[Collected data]
____

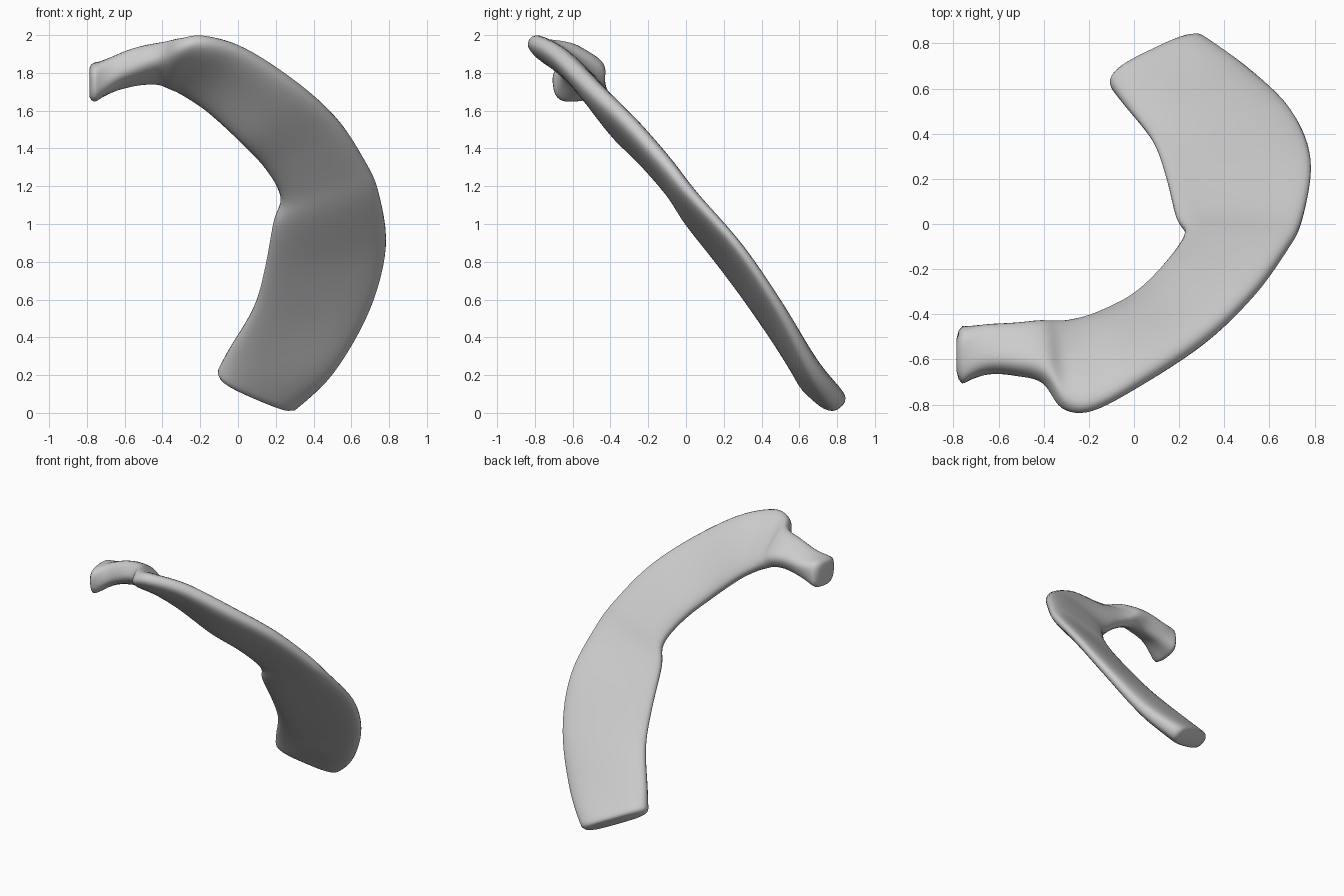
import bpy, bmesh, math
from mathutils import Vector

if "Cube" in bpy.data.objects:
    bpy.data.objects.remove(bpy.data.objects["Cube"])

# Stations from the tail to the head: inner edge, outer edge, thickness
STATIONS = [
    ((-0.11, 0.62, 0.21), (0.31, 0.82, 0.03), 0.17),
    ((-0.05, 0.54, 0.33), (0.51, 0.68, 0.22), 0.14),
    ((0.08, 0.37, 0.55), (0.70, 0.50, 0.55), 0.11),
    ((0.14, 0.21, 0.76), (0.785, 0.28, 0.88), 0.10),
    ((0.185, 0.03, 1.00), (0.745, 0.02, 1.17), 0.11),
    ((0.225, -0.05, 1.14), (0.67, -0.12, 1.34), 0.12),
    ((0.14, -0.18, 1.30), (0.53, -0.31, 1.55), 0.13),
    ((0.00, -0.32, 1.45), (0.32, -0.51, 1.74), 0.14),
    ((-0.16, -0.40, 1.60), (0.04, -0.70, 1.92), 0.14),
    ((-0.28, -0.43, 1.69), (-0.18, -0.82, 1.98), 0.14),
    ((-0.35, -0.435, 1.735), (-0.31, -0.81, 1.96), 0.15),
    ((-0.42, -0.44, 1.77), (-0.40, -0.69, 1.93), 0.17),
    ((-0.52, -0.45, 1.78), (-0.53, -0.66, 1.89), 0.18),
    ((-0.65, -0.45, 1.765), (-0.65, -0.66, 1.83), 0.18),
    ((-0.76, -0.45, 1.765), (-0.76, -0.71, 1.735), 0.23),
]
STEPS, SIDES = 6, 32


def spline(a, b, c, d, t):
    return 0.5 * (2 * b + (c - a) * t + (2 * a - 5 * b + 4 * c - d) * t * t
                  + (3 * b - a - 3 * c + d) * t ** 3)


def sample(u):
    i = min(int(u), len(STATIONS) - 2)
    ks = [max(0, min(len(STATIONS) - 1, i + k)) for k in (-1, 0, 1, 2)]
    s = [STATIONS[k] for k in ks]
    return (spline(*[Vector(k[0]) for k in s], u - i),
            spline(*[Vector(k[1]) for k in s], u - i),
            spline(*[k[2] for k in s], u - i))


def spow(v, p):
    return math.copysign(abs(v) ** p, v)


count = (len(STATIONS) - 1) * STEPS + 1
sections = [sample(i / STEPS) for i in range(count)]
mids = [(a + b) / 2 for a, b, _ in sections]
bm = bmesh.new()
rings = []


# Rounded flat section spanning inner to outer edge
def add_ring(i, scale=1.0, push=0.0):
    a, b, thick = sections[i]
    lo, hi = max(i - 7, 0), min(i + 7, count - 1)
    tangent = (mids[hi] - mids[lo]).normalized()
    # the head ends in an upright face
    upright = max(0.0, 1 - (count - 1 - i) / 10)
    tangent = tangent.lerp(Vector((-1, 0, 0)), upright).normalized()
    normal = (b - a).cross(tangent).normalized()
    half = (b - a).length / 2
    shrink = 1 - (1 - scale) * thick / half
    ring = []
    for k in range(SIDES):
        t = 2 * math.pi * k / SIDES
        w = spow(math.cos(t), 0.75) * shrink
        h = spow(math.sin(t), 0.75) * thick / 2 * scale
        # slight waist gives the blade its shallow hollow faces
        h *= 0.9 + 0.1 * w * w
        ring.append(bm.verts.new(mids[i] + (b - a) / 2 * w + normal * h + tangent * push))
    rings.append(ring)


add_ring(0, 0.7, -0.022)
add_ring(0, 0.9, -0.014)
for i in range(count):
    add_ring(i)
add_ring(count - 1, 0.92, 0.018)
add_ring(count - 1, 0.7, 0.028)

for r, s in zip(rings, rings[1:]):
    for k in range(SIDES):
        n = (k + 1) % SIDES
        bm.faces.new((r[k], r[n], s[n], s[k]))
bm.faces.new(rings[0][::-1])
bm.faces.new(rings[-1])
bmesh.ops.recalc_face_normals(bm, faces=bm.faces)

mesh = bpy.data.meshes.new("rib_bone")
bm.to_mesh(mesh)
bm.free()
rib = bpy.data.objects.new("rib_bone", mesh)
bpy.context.collection.objects.link(rib)
mesh.shade_smooth()

# Soften the joins between stations
smooth = rib.modifiers.new("soften", 'SMOOTH')
smooth.factor = 0.5
smooth.iterations = 3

____

Task statement |
Looking at the records above, work out how many lines contain "objects". Give the number only.

Exercise output |
4